From Editor To View-Controller: The Gathering Storm Clouds
Smalltalk went a step further. “Interface stuff” consists of input and output, which are really quite different beasts. So Smalltalk split the Editor concern into two parts: the View concerned with how things are … let’s say … drawn on the screen and the Controller, which is concerned about how … let’s say … mouse clicks and keyboard strokes are interpreted as commands to the domain-stuff and screen-stuff.
This leads to the classic Model-View-Controller (MVC) communication model:
The View requests data from the Model (“What is the city name?” “What is the postal code?”) and outputs it. The Controller routes mouse clicks and keyboard strokes to either the Model (“calculate shipping costs”) or to the View (“Scroll to the next page”). When the Model changes, either in response to a command sent to it view the Controller or by, say, a timer going off, it sends out a notification to any objects that have registered interest in hearing about it.
This model is simple enough, but it does contain some structural assumptions that are not logically demanded by the idea of separating the concerns of Model, View, and Controller. The most obvious is the notification model. Instead of having a Observer pattern, objects interested in the Model could be independent actors that just poll the Model regularly. That’d work: it’s actually closer to the structure of the Web (think about an RSS feed – the server does not maintain a list of subscribers, the subscribers just hit it every once in awhile saying “Anything new?”).

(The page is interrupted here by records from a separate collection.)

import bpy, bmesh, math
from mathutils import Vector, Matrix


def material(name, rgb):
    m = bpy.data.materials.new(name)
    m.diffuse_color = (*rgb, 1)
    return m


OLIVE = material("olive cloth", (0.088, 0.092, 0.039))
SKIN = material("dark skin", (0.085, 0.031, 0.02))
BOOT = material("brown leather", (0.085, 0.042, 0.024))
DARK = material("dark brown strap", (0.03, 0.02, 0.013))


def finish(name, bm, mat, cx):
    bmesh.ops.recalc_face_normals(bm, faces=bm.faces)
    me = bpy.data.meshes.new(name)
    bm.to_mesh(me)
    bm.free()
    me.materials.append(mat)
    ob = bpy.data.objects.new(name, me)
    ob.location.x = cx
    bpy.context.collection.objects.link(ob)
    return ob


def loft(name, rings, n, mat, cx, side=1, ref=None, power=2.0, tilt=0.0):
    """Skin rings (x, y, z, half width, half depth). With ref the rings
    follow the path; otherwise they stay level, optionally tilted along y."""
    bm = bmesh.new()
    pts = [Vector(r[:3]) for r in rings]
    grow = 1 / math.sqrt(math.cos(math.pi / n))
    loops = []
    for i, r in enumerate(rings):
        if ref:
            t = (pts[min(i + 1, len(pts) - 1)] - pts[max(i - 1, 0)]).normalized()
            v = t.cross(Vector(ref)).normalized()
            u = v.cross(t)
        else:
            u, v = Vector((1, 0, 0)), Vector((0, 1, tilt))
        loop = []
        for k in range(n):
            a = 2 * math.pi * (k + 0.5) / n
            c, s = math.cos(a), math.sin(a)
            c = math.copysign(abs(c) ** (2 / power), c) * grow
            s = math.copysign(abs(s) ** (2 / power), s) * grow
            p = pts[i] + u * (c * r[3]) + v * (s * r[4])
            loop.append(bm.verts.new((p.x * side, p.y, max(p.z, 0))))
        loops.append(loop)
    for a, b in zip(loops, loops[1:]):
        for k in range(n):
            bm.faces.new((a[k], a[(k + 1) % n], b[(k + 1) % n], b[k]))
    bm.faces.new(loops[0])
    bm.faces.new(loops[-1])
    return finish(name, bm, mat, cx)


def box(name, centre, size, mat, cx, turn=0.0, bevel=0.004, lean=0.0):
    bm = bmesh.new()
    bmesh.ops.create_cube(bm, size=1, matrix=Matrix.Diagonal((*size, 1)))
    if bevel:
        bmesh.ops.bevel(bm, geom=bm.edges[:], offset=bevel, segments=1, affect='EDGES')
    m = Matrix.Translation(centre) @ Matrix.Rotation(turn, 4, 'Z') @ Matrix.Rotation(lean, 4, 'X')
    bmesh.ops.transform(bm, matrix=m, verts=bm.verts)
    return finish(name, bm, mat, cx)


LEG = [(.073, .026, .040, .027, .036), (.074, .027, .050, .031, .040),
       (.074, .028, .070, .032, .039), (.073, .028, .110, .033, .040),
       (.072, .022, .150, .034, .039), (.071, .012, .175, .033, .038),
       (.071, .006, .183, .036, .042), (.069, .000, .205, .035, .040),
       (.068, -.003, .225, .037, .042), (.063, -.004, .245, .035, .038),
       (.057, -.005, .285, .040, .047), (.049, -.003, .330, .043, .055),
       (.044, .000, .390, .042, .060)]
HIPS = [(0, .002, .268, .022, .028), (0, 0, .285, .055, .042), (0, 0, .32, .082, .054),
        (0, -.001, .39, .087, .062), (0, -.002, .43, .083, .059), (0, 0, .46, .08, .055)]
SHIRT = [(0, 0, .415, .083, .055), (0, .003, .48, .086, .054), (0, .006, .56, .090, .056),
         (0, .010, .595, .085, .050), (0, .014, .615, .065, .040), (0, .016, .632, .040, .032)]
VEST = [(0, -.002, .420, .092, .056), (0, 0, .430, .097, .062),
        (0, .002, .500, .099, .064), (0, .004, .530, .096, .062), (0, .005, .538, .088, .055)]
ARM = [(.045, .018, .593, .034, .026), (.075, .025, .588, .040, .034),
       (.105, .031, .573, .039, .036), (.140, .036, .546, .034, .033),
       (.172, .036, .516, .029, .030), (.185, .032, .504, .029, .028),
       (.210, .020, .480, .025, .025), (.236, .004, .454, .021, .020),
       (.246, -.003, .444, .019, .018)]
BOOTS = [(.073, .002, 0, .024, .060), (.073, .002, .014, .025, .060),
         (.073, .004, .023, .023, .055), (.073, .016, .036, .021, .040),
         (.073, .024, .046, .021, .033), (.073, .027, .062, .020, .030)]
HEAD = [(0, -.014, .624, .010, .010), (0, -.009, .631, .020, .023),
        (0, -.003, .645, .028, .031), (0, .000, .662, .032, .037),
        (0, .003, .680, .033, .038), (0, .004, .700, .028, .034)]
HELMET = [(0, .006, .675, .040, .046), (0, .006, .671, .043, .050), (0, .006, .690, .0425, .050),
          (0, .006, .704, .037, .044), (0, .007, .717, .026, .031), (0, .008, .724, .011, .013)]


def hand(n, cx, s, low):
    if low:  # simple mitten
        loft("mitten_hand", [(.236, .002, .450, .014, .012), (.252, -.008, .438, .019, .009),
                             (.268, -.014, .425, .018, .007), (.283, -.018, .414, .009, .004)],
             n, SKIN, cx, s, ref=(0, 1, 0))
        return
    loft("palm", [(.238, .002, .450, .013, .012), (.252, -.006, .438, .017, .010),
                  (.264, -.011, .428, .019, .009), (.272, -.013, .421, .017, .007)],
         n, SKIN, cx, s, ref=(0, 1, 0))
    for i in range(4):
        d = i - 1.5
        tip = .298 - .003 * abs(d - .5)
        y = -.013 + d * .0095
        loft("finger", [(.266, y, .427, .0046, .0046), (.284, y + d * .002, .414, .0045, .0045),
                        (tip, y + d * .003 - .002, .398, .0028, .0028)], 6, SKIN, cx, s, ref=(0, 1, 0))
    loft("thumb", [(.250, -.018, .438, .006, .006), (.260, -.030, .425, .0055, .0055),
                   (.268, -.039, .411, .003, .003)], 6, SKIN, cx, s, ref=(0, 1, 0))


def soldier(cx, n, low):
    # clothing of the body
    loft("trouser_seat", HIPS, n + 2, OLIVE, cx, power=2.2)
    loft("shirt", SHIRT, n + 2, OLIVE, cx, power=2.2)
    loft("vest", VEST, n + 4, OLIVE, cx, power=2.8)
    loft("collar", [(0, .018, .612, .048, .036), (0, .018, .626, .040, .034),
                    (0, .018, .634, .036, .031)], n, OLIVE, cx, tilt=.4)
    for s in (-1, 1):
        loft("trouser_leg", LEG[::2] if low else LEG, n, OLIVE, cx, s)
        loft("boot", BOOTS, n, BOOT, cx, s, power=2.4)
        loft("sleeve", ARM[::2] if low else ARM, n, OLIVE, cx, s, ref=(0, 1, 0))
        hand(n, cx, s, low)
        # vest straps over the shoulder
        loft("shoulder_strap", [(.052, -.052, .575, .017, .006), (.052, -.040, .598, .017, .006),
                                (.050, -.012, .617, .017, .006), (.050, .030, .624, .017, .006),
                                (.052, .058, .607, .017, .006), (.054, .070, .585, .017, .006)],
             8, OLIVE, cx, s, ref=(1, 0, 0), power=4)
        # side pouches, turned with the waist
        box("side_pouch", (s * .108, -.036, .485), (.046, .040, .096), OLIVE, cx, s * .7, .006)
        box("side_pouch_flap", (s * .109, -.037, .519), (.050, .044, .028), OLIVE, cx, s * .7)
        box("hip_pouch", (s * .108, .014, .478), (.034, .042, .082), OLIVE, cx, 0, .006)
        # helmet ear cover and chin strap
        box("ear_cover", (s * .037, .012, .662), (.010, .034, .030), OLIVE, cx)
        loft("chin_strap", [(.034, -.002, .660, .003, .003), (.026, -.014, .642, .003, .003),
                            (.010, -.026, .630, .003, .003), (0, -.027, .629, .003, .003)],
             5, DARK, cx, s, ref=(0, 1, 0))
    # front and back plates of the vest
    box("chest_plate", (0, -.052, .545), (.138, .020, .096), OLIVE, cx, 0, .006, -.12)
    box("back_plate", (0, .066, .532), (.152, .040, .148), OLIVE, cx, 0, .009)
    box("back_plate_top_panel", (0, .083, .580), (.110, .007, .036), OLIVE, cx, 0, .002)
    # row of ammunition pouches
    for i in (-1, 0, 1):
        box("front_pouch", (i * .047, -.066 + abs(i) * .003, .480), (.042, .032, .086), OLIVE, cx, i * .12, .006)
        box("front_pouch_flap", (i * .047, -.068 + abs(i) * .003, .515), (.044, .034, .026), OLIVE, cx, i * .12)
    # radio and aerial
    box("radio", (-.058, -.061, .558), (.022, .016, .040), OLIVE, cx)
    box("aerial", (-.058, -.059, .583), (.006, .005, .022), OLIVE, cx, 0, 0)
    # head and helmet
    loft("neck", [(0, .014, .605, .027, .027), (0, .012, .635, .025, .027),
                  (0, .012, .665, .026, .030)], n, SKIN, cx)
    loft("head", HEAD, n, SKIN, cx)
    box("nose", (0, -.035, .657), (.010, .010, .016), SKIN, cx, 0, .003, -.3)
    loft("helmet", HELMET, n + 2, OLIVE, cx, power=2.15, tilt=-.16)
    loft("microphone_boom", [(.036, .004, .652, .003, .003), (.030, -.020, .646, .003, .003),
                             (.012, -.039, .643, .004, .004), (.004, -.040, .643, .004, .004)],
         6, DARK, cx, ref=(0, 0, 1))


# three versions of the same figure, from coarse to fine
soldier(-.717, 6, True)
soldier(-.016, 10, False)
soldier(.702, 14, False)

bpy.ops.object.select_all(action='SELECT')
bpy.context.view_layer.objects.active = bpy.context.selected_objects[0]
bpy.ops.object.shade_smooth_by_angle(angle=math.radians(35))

Another assumption (one directly relevant to OS X / iPhone programming) is that the Model maintains the list of its Observers. Another option is a separate notification “hub” that maintains the lists of “objects publishing updates” and “objects subscribing.” (This is how I think one “should” do it in Cocoa.)
Finally, this tidy little diagram begs the question of organizing complete screens. I’ve heard people adamant that one should create an MVC triad for each interface element. They say a BarChart View reflects a NumericRange Model and has Keyboard and Mouse Controllers and that these elements ought to be gathered together into larger units (panels and forms). Each component completely encapsulates its own responsibilities. This is a structure that fits well with most interface painting tools. I argue that such a structure is not MVC at all, but is Presentation-Abstraction-Control. (And I argue that most people get PAC wrong and that this is a cause of much suffering in the world. But that’s a post for another day.)
In my opinion, one ought to think of MVC triads in the coarsest granularity that maintains coherence. Sure, if you’re designing a framework, you have fine-grained MVC triads. But if you’re developing an application, your MVC triads ought to be quite coarse – that if you have a domain / Model object of type, say, Address, you ought to be thinking along the lines of an AddressController and an AddressView (or, in many cases, multiple View-Controllers that view and control the same domain object in different contexts – for instance, a read-only view that occurs after shipping occurs).
Warning: This description of mine does not describe any MVC framework – it’s a discussion of the MVC pattern. Modern MVC frameworks implement things based on an underlying platform and implementation language. I think it’s valid for Rails, ASP.NET MVC, and Cocoa to call themselves MVC frameworks, but even if you scratch under their surfaces, you won’t (quite) see the diagram I’ve presented here. Indeed, that’s the major reason I’m writing this series of posts.